A 10 year old female presented to the pediatric emergency department (ED) with a chief complaint of persistent fever and chills for the past 10 days. Her mother reported the fevers reached up to 103°F and temporarily would respond to ibuprofen. She also noted a decrease in the patient’s appetite, tiredness and a bumpy rash on her truck and extremities. In the ED, she was clinically stable but her temperature reached a max of 104.7°F. On physical examination, shotty cervical lymphadenopathy was noted and there was no appreciable enlargement of the liver or spleen. Initial laboratory testing showed a white blood cell count of 10.6 TH/cm2 (normal range: 4.3-11.4 TH/cm2) and elevated acute phase proteins (ESR 45 mm/HR and CRP 2.6 mg/dL). Blood cultures were collected and the patient was started on ceftriaxone. Pediatric infectious disease was consulted and a thorough infectious work up was completed.
- Rapid influenza antigen test: Negative
- Rapid Group A Strep antigen test: Negative
- Rapid Monospot: Negative
- HIV antigen/antibody (4th generation) test: Negative
- Legionella urinary antigen: Negative
- Histoplasma urinary antigen: Negative
- Antinuclear antibody: Negative
- Rheumatoid factor: Negative
- Urine culture: Negative
- Blood cultures: Negative
- Bartonella henselae IgM: ≥1:20 (normal <1:20)
- Bartonella henselae IgG: ≥1:1024 (normal <1:128)
Infectious disease and rheumatologic work ups, as listed above, were negative with the exception of a positive IgM and IgG serologic testing for Bartonella henselae, with the results suggesting a recent infection based on the elevated titers. Upon further questioning, the family did have many outdoor cats and dogs; however, the child denied any recent bites or scratches.
Bartonella henselae is a facultative, Gram negative coccobacillary rod that is the causative agent of cat scratch disease and bacillary angiomatosis. The main reservoir for B. henselae is cats and the disease is spread from cat to cat via the cat flea. Feral cats, outdoor cats and young kittens, especially those living in hot, humid environments where fleas are plentiful, are more likely to be infected and spread the disease to humans via infective flea feces during a scratch or bite from the cat.
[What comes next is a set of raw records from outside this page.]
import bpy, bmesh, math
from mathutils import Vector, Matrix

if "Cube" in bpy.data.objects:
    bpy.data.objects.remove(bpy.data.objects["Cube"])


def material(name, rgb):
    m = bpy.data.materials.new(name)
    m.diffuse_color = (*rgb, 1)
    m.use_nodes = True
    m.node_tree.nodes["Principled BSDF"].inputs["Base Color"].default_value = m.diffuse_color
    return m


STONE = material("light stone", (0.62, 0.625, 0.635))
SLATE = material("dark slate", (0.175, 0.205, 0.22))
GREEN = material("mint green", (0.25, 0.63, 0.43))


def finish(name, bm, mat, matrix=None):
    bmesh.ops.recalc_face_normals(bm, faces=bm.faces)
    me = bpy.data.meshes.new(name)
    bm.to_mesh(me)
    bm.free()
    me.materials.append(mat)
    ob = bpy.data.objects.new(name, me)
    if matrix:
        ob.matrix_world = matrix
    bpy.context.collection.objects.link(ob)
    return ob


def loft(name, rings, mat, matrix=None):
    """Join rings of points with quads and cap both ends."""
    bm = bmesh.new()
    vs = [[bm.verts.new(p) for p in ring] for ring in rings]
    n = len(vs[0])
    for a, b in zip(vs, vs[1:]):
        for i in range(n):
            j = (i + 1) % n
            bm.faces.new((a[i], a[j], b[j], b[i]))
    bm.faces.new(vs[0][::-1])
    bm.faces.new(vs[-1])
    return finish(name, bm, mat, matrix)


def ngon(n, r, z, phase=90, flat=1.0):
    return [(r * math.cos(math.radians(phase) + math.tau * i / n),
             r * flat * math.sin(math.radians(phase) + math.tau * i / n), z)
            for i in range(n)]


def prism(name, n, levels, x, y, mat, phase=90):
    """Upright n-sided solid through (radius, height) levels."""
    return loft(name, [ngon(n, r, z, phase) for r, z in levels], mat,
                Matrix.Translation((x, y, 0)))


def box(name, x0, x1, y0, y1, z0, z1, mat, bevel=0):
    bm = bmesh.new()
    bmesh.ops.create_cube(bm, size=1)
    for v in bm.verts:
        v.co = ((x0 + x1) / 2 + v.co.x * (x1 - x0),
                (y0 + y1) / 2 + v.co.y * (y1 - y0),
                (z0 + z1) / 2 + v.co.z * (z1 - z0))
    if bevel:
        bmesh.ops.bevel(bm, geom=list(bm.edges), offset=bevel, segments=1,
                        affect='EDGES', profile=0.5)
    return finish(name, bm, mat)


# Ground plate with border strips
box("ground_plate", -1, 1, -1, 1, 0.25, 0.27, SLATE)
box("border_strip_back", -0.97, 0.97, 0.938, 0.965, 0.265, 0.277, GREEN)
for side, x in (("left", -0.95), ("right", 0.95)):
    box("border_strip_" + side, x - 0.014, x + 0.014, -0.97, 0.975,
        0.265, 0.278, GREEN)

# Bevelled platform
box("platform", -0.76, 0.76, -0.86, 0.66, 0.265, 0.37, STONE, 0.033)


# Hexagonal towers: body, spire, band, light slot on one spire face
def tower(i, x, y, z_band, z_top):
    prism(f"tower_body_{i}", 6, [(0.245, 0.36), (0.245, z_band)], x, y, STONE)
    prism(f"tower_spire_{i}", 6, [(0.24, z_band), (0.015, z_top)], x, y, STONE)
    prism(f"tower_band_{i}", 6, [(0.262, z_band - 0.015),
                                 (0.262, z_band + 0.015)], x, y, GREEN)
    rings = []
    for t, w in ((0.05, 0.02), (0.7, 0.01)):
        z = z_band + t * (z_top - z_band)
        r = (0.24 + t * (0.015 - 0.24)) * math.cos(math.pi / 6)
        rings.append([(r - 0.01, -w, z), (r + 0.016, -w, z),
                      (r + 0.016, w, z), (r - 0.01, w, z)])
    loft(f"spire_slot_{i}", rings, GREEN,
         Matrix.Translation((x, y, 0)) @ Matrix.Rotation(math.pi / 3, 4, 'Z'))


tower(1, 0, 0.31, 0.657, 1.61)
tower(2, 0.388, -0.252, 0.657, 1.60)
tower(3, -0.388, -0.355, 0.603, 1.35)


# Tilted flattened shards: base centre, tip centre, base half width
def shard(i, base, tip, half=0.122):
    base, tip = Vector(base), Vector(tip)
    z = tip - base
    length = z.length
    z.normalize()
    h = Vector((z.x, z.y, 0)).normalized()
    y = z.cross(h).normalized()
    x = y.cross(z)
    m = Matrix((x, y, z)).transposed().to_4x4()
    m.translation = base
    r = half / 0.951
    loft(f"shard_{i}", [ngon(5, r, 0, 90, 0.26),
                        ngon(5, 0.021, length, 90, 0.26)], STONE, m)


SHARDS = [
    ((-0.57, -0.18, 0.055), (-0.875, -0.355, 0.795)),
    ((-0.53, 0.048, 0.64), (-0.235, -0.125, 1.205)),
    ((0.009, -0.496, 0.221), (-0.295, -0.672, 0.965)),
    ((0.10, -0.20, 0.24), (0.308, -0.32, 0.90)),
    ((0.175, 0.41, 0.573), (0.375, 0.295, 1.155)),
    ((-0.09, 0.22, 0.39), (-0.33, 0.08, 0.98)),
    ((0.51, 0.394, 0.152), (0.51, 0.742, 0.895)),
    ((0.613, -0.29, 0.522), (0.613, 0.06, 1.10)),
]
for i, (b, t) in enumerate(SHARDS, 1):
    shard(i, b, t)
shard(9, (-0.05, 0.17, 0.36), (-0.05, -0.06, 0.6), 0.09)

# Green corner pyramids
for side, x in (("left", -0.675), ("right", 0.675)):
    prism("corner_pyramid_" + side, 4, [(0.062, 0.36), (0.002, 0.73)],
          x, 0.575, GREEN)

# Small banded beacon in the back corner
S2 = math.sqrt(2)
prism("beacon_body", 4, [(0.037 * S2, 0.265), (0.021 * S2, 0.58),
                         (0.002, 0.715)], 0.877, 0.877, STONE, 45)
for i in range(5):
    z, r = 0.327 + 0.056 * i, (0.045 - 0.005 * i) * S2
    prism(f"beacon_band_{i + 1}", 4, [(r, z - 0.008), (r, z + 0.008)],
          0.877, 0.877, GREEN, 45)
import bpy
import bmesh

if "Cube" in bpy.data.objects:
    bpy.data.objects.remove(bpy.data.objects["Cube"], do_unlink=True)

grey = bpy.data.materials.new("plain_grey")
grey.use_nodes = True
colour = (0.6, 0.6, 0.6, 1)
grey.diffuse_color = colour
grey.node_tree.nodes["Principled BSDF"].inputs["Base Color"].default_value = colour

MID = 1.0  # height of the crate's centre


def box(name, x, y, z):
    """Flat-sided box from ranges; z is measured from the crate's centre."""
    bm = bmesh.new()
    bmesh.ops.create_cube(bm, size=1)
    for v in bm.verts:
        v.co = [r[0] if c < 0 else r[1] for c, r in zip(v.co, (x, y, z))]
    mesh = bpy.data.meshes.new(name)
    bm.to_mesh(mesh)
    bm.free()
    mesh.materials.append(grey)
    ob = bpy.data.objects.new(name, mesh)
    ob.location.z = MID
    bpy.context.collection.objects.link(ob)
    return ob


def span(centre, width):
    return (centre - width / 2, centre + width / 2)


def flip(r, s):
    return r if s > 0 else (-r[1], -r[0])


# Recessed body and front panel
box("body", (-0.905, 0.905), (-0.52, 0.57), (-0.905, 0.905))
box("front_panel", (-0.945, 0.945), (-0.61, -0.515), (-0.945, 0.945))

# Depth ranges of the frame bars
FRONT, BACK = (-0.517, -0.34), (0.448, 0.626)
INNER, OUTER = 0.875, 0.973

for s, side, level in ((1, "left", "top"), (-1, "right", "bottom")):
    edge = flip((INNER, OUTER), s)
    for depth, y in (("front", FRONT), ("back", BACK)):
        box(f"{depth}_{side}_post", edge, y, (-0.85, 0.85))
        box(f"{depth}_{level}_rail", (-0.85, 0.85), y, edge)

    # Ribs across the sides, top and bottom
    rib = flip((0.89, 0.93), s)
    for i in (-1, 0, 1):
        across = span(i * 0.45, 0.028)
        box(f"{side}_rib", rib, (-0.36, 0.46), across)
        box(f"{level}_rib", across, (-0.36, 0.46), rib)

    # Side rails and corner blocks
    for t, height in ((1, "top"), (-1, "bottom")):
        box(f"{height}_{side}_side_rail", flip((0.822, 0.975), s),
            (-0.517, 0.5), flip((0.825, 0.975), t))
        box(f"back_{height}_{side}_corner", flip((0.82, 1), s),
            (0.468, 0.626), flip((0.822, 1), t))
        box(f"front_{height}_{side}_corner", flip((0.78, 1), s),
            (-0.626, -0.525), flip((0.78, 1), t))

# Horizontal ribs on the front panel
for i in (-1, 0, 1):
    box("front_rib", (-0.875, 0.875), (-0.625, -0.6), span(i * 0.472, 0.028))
The incubation period for B. henselae ranges from 1-3 weeks and the majority of patients present with systemic symptoms including fever, chills, malaise, anorexia and headache. In addition, painful lymphadenopathy, on the side of the body where the scratch occurred (most common upper extremity), can be present in the epitrochlear, axillary and cervical regions. Less frequently, B. henselae causing bacillary angiomatosis can result in the proliferation of vessels in organs (liver and spleen). Though rare, encephalopathy and endocarditis due to B. henselae are the most severe manifestations of disease.
In the microbiology laboratory, the diagnosis of B. henselae is challenging due to the fact it is slow growing, highly hemin dependent and requires high humidity conditions for growth. The organism will grow on chocolate and heart infusion agars containing 5% fresh rabbit blood. Plates should be incubated at 35°C with 5% CO2 with high humidity for at least 4 weeks. Colonies are irregular and off-white in color and B. henselae is negative for both catalase & oxidase and asaccharolytic.
Due to the identification difficulties with culture, serologic testing is the main methodology for the diagnosis of B. henselae. Enzyme linked immunosorbent assays (ELISA) are relatively easy to perform and provides good results, although the provider should be aware of the sensitivity of the particular platform, the fact that cross reactivity with other Bartonella spp. can occur and seronegative infections can sometimes occur. Warthin-Starry silver stain on fixed tissue sections from lymph nodes and other organs can be helpful as well; however, it is relatively insensitive and not highly specific.
With regards to treatment, there are no agreed upon breakpoints for B. henselae published by CLSI or EUCAST. Microdilution or Etests can be used for testing and isolates have been susceptible to many antibiotics. In general, for cat scratch disease, it does not respond to antibiotic therapy and there is only a minimal benefit of antimicrobial agents. In the case of our patient, she was switched from ceftriaxone to a five day course of azithromycin with a gradual improvement of her fever curve. She was scheduled to follow up with pediatric infectious disease in 2-3 weeks.
-Lisa Stempak, MD, is an Assistant Professor of Pathology at the University of Mississippi Medical Center in Jackson, MS. She is certified by the American Board of Pathology in Anatomic and Clinical Pathology as well as Medical Microbiology. She is the Director of Clinical Pathology as well as the Microbiology and Serology Laboratories. Her interests include infectious disease histology, process and quality improvement and resident education.